Objective: Assess university students' SARS-CoV-2 antibody seroprevalence and mitigation behaviors over time. Participants: Randomly selected college students (N = 344) in a predominantly rural Southern state. Methods: Participants provided blood samples and completed self-administered questionnaires at three timepoints over the academic year. Adjusted odds ratios and 95% confidence intervals were estimated from logistic regression analyses. Results: SARS-CoV-2 antibody seroprevalence was 18.2% in September 2020, 13.1% in December, and 45.5% in March 2021 (21% for those with no vaccination history). SARS-CoV-2 antibody seroprevalence was associated with large social gatherings, staying local during the summer break, symptoms of fatigue or rhinitis, Greek affiliation, attending Greek events, employment, and using social media as the primary COVID-19 information source. In March 2021, seroprevalence was associated with receiving at least one dose of a COVID-19 vaccination. Conclusion: SARS-CoV-2 seroprevalence was higher in this population of college students than previous studies. Results can assist leaders in making informed decisions as new variants threaten college campuses.

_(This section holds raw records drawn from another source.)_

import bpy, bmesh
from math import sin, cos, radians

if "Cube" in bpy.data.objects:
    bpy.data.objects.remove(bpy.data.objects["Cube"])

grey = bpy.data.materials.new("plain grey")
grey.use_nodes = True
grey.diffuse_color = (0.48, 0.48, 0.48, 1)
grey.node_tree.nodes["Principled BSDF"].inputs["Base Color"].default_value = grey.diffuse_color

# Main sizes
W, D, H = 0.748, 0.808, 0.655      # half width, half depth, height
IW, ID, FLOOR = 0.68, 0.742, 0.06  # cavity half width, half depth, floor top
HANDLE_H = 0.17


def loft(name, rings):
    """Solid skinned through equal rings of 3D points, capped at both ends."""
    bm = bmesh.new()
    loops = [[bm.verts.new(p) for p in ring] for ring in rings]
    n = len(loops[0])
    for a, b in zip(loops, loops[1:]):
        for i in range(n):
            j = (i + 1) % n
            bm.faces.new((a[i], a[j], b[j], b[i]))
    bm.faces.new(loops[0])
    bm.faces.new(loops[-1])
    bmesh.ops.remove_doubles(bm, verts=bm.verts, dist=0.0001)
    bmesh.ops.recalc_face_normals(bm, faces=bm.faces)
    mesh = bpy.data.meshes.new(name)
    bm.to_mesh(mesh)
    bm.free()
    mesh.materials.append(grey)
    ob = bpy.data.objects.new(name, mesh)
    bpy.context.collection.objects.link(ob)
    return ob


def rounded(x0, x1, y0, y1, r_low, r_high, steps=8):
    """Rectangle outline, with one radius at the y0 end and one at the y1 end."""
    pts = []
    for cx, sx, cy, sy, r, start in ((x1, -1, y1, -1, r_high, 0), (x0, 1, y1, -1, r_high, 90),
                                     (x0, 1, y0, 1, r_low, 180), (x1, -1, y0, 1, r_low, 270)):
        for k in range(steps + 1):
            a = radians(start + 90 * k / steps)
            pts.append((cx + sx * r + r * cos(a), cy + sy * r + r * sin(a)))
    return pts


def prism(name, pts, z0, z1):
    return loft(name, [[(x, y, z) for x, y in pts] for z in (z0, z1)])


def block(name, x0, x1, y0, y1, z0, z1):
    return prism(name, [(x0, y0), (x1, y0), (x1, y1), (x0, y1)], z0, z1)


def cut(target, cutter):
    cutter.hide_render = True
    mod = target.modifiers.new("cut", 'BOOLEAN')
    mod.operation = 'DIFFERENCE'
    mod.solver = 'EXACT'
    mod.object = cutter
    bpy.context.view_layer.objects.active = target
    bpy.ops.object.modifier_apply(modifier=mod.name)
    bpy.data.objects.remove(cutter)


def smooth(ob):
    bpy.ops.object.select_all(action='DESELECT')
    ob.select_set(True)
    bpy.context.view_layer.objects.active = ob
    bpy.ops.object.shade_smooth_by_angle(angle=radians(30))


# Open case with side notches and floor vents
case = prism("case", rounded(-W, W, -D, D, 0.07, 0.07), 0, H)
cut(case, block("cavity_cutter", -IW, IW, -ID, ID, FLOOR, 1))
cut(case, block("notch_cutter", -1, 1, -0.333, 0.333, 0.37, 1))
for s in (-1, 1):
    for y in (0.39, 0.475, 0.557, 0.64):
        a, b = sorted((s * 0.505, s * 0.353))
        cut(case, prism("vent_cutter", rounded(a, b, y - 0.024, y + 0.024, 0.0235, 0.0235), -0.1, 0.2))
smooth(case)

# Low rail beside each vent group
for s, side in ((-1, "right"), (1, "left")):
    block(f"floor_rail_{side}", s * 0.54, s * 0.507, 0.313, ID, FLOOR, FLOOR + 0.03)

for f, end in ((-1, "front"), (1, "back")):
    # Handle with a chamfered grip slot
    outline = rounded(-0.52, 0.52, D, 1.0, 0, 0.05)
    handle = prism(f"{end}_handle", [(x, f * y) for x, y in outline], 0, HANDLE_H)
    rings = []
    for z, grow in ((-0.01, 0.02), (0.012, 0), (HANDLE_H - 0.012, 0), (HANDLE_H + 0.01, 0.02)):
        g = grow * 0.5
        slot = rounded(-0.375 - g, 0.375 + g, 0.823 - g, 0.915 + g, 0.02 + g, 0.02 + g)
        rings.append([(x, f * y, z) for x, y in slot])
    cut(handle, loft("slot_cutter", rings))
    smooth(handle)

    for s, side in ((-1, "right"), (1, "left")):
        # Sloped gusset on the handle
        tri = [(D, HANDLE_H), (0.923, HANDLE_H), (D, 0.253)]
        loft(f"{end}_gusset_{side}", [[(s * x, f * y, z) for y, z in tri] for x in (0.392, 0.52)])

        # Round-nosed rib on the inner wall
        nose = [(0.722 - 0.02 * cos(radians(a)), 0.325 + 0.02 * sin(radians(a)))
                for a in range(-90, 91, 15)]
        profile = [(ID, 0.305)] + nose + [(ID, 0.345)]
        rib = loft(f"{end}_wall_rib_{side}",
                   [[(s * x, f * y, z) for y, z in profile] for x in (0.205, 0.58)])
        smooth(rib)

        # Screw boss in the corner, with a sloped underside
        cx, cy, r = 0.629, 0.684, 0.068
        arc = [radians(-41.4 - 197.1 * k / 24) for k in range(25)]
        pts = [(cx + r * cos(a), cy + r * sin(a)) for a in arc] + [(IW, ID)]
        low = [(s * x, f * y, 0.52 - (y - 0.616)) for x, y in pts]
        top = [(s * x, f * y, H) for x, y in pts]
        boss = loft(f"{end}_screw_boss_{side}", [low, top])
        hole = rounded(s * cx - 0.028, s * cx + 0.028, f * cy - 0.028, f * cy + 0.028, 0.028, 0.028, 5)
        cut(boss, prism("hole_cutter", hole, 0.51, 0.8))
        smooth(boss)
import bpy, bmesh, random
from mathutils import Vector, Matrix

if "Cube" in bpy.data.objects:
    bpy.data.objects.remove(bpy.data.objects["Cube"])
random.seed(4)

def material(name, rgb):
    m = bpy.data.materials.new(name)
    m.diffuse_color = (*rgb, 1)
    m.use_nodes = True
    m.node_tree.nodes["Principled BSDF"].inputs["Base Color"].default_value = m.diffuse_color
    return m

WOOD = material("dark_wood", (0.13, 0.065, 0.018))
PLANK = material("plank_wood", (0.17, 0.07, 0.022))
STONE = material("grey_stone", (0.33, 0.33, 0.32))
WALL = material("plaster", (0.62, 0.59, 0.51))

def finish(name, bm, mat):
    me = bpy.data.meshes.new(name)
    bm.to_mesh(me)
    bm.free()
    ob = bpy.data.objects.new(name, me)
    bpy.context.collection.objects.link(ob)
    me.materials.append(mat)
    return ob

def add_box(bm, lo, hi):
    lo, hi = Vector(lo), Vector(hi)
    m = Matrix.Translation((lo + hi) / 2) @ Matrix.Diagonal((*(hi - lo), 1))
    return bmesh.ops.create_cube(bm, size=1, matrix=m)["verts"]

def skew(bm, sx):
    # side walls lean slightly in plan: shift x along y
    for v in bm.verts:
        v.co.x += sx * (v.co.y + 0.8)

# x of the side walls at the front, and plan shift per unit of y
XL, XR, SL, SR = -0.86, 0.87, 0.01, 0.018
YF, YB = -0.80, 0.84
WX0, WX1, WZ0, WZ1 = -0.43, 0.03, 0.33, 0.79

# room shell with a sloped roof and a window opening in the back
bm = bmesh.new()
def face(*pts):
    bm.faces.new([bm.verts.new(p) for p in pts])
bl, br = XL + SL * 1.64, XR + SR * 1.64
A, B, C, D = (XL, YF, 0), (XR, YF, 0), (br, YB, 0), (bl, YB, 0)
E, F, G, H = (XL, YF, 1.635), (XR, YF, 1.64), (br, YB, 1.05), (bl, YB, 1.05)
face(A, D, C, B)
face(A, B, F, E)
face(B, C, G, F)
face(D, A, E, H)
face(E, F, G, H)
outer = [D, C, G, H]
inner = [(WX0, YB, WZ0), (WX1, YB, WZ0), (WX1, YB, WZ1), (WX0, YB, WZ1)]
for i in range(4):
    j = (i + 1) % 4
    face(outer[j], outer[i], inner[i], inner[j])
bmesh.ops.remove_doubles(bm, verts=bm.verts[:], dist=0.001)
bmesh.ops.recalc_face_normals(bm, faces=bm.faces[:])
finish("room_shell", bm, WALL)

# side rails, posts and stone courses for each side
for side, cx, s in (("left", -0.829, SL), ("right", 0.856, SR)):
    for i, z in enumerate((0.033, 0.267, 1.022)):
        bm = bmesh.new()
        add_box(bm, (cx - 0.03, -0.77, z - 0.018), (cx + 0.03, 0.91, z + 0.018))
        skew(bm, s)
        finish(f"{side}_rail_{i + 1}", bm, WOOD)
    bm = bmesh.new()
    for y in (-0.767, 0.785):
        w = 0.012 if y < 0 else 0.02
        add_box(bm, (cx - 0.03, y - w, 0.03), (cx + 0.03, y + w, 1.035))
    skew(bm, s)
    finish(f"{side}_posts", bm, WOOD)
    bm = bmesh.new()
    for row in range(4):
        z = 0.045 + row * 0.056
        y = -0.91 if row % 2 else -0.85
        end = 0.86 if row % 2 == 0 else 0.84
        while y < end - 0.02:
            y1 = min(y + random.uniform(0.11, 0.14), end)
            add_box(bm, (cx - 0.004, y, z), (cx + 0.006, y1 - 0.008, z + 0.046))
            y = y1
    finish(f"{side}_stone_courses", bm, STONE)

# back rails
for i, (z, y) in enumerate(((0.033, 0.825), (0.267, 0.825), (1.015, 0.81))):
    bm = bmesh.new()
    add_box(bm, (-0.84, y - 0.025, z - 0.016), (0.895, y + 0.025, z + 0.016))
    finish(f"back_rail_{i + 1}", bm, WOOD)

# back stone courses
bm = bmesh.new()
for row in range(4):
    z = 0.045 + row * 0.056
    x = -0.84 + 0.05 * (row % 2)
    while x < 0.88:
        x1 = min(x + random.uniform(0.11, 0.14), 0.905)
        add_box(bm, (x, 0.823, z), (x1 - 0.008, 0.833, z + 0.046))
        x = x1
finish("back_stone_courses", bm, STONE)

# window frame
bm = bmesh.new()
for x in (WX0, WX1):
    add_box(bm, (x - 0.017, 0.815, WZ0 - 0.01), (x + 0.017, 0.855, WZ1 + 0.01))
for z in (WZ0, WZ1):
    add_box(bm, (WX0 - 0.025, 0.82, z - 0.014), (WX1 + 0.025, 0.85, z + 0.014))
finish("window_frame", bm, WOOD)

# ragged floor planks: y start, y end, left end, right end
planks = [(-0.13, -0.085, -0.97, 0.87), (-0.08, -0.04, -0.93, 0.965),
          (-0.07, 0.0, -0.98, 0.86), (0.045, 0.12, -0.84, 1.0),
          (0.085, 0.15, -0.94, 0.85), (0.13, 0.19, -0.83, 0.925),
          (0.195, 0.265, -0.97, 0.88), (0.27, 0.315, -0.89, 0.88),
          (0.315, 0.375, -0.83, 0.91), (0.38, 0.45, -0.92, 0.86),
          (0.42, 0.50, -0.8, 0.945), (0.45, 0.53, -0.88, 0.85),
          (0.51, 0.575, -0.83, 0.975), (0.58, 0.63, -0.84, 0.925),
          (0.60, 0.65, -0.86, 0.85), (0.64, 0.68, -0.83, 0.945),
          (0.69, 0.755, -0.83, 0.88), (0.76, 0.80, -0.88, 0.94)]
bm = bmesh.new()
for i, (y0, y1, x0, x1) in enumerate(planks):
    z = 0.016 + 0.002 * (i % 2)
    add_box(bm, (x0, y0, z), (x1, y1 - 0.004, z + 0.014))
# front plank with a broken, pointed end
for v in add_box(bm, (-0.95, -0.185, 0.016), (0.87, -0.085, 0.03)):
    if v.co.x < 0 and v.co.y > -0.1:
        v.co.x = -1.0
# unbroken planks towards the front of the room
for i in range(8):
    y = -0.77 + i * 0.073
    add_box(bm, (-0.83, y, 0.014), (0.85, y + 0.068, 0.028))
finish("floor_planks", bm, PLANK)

Keywords: Antibody seroprevalence; COVID-19; SARS-CoV-2; college students.